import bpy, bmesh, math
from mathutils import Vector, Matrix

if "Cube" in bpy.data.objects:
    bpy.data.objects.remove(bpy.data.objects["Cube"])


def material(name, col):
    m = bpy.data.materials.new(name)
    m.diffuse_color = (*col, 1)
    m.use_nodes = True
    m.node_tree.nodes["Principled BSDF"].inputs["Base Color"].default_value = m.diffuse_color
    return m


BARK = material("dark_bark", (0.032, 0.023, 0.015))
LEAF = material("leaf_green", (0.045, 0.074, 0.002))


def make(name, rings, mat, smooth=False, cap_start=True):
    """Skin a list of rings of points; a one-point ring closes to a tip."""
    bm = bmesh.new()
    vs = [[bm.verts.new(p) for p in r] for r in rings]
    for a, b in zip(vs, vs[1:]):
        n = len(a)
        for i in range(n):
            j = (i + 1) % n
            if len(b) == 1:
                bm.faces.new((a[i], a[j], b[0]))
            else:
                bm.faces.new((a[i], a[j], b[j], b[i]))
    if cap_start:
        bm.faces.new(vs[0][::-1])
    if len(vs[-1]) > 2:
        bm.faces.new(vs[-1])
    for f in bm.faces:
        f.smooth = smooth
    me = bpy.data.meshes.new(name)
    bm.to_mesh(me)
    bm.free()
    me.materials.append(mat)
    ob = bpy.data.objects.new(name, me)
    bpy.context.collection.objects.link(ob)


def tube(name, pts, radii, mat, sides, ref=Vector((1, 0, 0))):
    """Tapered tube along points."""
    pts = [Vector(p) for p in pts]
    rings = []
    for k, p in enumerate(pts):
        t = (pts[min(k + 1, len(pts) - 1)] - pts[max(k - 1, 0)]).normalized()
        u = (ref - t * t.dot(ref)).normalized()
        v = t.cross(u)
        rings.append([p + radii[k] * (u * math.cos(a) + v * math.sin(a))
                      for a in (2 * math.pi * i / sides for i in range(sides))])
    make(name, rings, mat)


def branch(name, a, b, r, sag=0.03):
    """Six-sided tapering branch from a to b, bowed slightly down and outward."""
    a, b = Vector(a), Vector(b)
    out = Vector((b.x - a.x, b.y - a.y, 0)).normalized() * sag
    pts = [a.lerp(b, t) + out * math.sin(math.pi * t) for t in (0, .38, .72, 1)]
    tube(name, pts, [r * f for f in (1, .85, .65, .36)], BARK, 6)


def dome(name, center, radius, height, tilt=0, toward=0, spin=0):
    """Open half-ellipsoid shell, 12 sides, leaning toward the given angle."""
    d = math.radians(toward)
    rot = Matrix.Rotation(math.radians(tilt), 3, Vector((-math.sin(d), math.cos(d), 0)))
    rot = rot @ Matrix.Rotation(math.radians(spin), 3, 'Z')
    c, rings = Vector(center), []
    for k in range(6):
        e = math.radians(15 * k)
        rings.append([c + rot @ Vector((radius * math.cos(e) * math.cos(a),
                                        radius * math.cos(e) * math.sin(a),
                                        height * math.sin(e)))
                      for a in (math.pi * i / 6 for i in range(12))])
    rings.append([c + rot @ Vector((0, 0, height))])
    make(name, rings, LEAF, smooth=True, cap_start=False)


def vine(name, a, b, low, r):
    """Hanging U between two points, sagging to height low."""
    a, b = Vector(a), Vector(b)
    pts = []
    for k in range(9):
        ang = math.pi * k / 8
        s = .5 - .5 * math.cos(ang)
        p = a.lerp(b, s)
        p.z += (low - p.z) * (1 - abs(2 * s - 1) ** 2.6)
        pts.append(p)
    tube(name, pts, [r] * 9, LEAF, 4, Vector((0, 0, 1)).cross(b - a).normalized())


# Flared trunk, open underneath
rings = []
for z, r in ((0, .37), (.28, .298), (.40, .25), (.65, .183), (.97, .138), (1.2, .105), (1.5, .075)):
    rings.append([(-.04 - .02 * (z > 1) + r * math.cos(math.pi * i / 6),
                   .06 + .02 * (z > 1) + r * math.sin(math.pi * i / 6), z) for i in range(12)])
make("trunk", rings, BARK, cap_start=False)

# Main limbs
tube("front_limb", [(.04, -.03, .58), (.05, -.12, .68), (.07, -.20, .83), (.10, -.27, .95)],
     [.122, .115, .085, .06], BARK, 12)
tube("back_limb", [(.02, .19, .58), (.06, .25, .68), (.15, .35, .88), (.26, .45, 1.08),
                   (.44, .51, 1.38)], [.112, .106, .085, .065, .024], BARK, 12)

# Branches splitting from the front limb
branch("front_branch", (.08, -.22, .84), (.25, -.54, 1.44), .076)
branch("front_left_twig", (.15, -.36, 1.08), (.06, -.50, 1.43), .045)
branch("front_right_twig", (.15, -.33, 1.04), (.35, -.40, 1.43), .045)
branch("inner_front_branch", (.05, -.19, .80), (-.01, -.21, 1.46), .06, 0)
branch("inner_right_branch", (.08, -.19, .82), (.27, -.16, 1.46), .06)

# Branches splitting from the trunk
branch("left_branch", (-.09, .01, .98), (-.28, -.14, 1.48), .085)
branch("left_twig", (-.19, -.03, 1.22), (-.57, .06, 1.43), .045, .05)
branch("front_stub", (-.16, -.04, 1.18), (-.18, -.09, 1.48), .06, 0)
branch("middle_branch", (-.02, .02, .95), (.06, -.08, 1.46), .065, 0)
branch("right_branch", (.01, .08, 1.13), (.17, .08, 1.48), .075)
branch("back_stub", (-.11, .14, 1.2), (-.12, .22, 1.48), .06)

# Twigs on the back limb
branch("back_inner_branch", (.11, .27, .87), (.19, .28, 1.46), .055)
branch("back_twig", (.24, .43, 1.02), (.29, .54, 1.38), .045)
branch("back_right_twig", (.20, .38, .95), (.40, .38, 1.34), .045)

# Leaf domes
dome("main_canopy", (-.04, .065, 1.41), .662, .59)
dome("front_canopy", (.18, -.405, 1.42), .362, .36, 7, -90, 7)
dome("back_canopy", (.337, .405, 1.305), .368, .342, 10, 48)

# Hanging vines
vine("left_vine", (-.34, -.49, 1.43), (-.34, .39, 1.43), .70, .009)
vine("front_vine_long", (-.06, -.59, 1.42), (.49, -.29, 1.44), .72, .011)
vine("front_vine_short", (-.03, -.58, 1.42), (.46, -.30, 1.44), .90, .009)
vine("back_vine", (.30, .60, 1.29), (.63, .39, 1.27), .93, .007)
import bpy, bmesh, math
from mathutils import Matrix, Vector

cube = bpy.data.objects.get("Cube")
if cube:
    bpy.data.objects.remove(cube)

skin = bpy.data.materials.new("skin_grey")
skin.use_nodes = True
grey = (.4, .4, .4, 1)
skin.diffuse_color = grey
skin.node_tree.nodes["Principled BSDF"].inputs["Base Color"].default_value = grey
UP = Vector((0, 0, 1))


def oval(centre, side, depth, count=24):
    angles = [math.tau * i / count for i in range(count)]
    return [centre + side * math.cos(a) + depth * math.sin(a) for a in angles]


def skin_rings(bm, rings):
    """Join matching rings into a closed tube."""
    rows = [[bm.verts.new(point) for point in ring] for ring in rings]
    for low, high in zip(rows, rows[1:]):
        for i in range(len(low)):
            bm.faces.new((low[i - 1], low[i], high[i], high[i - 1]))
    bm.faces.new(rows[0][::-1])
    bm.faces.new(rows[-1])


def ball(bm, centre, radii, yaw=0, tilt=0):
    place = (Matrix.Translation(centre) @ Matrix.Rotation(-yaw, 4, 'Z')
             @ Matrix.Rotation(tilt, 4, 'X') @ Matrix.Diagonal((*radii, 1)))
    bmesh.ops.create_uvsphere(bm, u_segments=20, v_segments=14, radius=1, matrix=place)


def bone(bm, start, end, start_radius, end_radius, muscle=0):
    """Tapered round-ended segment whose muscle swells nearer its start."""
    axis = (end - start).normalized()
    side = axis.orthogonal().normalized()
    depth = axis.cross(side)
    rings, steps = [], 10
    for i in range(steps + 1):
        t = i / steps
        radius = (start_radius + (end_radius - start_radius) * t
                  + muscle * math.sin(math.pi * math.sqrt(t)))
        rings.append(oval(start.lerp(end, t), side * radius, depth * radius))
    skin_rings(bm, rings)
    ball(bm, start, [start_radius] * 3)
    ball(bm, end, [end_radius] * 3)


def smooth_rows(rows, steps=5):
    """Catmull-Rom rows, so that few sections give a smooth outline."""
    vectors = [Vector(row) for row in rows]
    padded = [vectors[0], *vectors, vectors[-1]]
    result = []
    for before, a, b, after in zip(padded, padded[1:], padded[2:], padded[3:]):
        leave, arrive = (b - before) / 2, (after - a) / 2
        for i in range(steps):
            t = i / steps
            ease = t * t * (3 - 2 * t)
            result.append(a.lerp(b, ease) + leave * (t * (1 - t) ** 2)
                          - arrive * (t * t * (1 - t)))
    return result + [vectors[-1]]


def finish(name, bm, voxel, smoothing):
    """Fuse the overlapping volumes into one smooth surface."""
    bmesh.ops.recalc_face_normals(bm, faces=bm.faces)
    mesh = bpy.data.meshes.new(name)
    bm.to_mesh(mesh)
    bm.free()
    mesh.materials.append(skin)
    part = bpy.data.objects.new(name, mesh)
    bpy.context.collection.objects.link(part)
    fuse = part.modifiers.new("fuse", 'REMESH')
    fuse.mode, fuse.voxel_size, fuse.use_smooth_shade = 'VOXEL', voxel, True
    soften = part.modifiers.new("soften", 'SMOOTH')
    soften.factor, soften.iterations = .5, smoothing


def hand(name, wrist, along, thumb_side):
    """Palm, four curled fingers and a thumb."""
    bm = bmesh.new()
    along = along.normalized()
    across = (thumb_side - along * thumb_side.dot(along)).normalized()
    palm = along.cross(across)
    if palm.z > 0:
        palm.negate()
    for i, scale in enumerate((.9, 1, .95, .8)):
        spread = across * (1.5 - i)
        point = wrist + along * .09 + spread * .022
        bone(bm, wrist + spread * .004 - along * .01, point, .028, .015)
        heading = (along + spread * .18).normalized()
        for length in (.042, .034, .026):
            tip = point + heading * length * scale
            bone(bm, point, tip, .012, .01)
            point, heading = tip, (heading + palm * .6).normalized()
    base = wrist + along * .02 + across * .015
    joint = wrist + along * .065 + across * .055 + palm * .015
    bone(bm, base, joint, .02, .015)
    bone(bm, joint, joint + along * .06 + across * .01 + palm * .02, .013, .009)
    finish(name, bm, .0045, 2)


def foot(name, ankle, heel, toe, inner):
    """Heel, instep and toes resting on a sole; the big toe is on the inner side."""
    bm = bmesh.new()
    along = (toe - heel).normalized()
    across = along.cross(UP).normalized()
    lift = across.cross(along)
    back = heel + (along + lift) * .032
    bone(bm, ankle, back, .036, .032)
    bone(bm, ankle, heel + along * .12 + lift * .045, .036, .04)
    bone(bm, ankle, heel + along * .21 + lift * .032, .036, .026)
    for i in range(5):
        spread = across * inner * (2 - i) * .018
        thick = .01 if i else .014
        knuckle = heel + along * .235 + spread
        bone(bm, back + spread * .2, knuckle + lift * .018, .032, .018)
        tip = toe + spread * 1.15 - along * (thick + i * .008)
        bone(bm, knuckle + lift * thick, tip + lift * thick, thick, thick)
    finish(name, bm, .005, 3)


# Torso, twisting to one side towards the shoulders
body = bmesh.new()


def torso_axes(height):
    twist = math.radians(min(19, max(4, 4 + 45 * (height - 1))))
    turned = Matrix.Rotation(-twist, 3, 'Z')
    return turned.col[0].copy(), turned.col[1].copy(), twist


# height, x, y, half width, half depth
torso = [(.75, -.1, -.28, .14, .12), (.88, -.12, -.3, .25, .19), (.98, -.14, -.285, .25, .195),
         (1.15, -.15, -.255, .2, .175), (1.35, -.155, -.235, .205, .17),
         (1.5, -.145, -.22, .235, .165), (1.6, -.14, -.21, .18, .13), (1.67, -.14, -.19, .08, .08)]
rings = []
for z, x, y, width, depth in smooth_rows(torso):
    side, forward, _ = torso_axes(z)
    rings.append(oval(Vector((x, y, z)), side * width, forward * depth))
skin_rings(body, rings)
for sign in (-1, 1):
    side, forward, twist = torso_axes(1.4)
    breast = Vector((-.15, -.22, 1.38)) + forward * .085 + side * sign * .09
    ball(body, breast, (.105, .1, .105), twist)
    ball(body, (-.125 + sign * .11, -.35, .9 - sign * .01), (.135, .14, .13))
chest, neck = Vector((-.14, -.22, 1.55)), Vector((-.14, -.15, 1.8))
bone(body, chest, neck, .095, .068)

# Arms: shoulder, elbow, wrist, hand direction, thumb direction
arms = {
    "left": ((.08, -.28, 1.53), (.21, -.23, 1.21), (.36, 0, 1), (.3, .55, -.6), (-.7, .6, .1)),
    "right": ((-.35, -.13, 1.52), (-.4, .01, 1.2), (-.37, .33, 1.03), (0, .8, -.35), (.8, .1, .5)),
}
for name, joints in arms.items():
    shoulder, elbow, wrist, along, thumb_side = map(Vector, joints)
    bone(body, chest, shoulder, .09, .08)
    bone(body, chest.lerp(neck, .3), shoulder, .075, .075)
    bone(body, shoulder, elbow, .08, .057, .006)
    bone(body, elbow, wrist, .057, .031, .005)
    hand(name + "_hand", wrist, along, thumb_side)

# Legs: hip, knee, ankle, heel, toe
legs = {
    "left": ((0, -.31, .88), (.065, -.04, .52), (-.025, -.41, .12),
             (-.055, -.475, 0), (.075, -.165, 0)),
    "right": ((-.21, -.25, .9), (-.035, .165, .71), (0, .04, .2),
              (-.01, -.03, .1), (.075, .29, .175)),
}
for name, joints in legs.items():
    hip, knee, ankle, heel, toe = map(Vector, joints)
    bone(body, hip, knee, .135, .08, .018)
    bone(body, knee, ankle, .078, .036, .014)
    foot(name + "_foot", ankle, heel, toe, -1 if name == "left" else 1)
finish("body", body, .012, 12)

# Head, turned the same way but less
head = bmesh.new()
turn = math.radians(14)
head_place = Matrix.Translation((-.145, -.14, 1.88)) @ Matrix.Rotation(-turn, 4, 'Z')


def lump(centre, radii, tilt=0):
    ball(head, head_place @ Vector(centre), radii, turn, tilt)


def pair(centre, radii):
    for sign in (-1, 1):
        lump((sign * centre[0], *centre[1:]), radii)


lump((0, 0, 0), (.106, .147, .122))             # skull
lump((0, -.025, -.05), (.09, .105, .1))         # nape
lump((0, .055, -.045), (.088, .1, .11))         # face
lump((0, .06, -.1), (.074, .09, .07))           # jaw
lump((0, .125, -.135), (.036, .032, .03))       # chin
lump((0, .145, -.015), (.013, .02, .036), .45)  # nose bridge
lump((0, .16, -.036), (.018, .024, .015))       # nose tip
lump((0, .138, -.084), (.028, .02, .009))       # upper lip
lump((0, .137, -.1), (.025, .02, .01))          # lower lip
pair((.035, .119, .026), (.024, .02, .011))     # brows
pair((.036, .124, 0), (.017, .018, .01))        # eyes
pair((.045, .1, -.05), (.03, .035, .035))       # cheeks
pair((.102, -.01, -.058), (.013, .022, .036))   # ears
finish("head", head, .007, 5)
********************
Problem: Where the listing above has a line with "thick = .01 if i else .014", start there, and output every line exactly through the line with "# Torso, twisting", which is also included.

Response to the task:
        thick = .01 if i else .014
        knuckle = heel + along * .235 + spread
        bone(bm, back + spread * .2, knuckle + lift * .018, .032, .018)
        tip = toe + spread * 1.15 - along * (thick + i * .008)
        bone(bm, knuckle + lift * thick, tip + lift * thick, thick, thick)
    finish(name, bm, .005, 3)


# Torso, twisting to one side towards the shoulders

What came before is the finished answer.